“Amazing grace! How sweet the sound…” Indeed, it is a sweet sound, sometimes a sound too sweet for our very pragmatic understanding. We all know that salvation can’t be earned but do we really believe it? Do we grasp how thoroughly God loves and accepts us with whatever our limitations and failures? It’s often a struggle to let grace enfold us, to feel its warmth, to bask in its light, to let its healing wash over us, making us whole. So we fail to see that amazing grace is around and within us in the simplest beauties and wonders of daily life – the tree, the flower, the breeze that blows, the stream that flows, the warm smile, the helping hand, the love that forms and sustains friendship and builds community.
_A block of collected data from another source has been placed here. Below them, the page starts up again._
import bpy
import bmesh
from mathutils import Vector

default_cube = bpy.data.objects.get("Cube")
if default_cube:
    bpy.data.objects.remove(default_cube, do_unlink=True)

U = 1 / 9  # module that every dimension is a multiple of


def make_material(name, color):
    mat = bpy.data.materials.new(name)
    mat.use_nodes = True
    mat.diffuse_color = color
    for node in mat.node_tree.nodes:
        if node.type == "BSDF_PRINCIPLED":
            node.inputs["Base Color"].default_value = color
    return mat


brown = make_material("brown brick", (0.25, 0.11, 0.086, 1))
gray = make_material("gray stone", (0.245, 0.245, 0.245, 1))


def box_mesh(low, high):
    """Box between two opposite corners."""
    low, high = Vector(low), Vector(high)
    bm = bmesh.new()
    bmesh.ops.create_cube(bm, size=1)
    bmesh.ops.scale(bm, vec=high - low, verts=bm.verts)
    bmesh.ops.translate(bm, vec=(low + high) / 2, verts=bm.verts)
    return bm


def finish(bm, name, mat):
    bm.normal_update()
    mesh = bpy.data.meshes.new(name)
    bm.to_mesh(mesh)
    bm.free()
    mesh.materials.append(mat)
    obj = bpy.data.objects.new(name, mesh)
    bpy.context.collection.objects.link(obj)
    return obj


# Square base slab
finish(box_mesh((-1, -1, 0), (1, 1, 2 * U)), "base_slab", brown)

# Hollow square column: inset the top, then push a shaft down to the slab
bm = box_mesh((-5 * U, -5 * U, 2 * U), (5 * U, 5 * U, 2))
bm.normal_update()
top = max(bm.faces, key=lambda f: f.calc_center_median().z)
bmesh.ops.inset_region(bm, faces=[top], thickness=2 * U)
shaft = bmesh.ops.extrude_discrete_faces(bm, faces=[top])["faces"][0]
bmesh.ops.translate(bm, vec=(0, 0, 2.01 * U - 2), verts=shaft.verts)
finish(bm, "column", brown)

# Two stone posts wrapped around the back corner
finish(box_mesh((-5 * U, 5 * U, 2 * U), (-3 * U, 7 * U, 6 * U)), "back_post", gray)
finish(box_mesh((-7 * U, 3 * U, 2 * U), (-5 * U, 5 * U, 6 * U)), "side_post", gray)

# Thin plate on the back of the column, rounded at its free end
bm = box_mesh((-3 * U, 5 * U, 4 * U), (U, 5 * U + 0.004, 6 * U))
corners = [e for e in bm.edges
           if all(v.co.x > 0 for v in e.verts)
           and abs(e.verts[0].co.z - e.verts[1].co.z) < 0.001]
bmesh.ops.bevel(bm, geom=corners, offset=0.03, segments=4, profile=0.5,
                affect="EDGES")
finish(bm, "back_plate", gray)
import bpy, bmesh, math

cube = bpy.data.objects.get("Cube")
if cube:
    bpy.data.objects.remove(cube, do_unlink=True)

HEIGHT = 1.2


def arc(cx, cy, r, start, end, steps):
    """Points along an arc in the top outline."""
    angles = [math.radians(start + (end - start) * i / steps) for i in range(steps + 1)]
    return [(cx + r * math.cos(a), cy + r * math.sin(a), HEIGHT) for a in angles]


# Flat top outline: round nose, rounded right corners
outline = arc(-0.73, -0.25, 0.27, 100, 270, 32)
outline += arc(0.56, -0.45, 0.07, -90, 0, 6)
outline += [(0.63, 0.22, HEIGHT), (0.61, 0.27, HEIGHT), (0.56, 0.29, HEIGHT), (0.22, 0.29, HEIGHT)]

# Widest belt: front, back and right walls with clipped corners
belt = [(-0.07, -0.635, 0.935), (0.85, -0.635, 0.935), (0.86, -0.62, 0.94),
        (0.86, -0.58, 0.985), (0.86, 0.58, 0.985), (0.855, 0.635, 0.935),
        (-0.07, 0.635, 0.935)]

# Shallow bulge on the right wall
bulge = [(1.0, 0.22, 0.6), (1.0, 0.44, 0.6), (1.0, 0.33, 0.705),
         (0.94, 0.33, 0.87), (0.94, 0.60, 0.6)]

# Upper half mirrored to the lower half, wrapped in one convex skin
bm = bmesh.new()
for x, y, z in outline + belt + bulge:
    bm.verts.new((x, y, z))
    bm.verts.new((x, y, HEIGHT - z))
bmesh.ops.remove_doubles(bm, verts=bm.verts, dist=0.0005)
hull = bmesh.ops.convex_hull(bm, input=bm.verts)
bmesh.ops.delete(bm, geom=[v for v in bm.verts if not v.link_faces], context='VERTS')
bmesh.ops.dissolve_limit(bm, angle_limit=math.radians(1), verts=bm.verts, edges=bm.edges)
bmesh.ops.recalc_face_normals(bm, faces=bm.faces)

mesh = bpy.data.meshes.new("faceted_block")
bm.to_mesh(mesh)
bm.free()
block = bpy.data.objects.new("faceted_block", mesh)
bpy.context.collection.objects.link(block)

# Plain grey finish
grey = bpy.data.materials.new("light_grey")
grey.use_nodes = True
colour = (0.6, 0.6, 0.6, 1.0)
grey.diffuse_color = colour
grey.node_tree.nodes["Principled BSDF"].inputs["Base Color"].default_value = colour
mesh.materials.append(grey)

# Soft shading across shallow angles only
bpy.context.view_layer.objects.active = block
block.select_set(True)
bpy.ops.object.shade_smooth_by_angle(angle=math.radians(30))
Later this month, I will represent us at the inaugural session of a new phase in American Baptist life. The biennial meeting will no longer be a business meeting for the denomination. It is now called a Mission Summit and is designed to inspire
and build up the missional life of the ABC‐USA. This is an interesting experiment in a way to do church at a denominational level that will enable all American Baptists to work together in the service of God. I am very pleased
that Don Ng, the distinguished pastor of First Chinese Baptist Church in San Francisco, is the nominee for President of the ABC‐USA and is taking a key leadership role in this effort at denominational transformation. Don is an old friend whose vision and judgment I trust deeply.

It is interesting that this Mission Summit (and the next, in 2015) will be held in Overland Park, Kansas, a place where I lived from 1950 to 1953. Some of my earliest memories are of those days when my father was the founding pastor of Prairie Baptist Church in Prairie Village, Kansas. So, this represents a kind of homecoming for me. I hope to attend that church on Sunday morning of the Biennial. In addition, I will attend the pre‐biennial theology conference at Central Baptist Seminary (the school from which my father earned 3 degrees,) led by our friend, Jennifer Davidson, from ABSW. Then I will stay for the board meetings of the Association of Welcoming Baptists. It will be a full and, I trust, rich week. Wally Bryen will preach on June 23 in my absence.

What else can we say about June? There will be an intergenerational cookout and time for volleyball and visiting on Friday, June 14, in honor of Father’s Day. The church choir will end its season on June 16. Adult Spiritual Formation for
June will include our Sunday with Cathleen Falsani; a follow‐up on our Sunday with her and our study of her book on June 9; some reflection on The Awakened Heart: Opening Yourself to the Love You Need by Gerald May, one of the books from my spiritual direction program; and a last go for the season at “The Newspaper in One Hand…an occasional discussion of what’s happening in the world in light of the gospel.”

And there will be singing. Jan reminds us that The Bay Choral Guild, the group with which she sings will be performing in our sanctuary on Sunday, June 9 at 4:30 PM. The concert is entitled “Our American Heritageʺ and will feature music
from colonial days to the present. You won’t want to miss the wonderful opportunity right here in our building. And if you’re feeling a little more adventuresome, The Choral Project, the group in which Dan Cudworth, Ruth Winter (who is helping us out in the church choir through June) and I all sing will be presenting concerts in Santa Clara and Santa Cruz on June 8 and 9. Our concerts, entitled “Earthsongs” will cover a cross section of music from the classical to world music to pop music. It will be a fun event as well. More detailed information is available for both groups is available elsewhere in the  June Spire.

Which brings us back to grace. For me there is no more open door to grace than in the experience of music – heard and performed. I thank God for all the amazing music that has graced my life and, I hope, yours as well. May our lives flow on in endless song and may the God of grace author the music of all our days.

Pastor Rick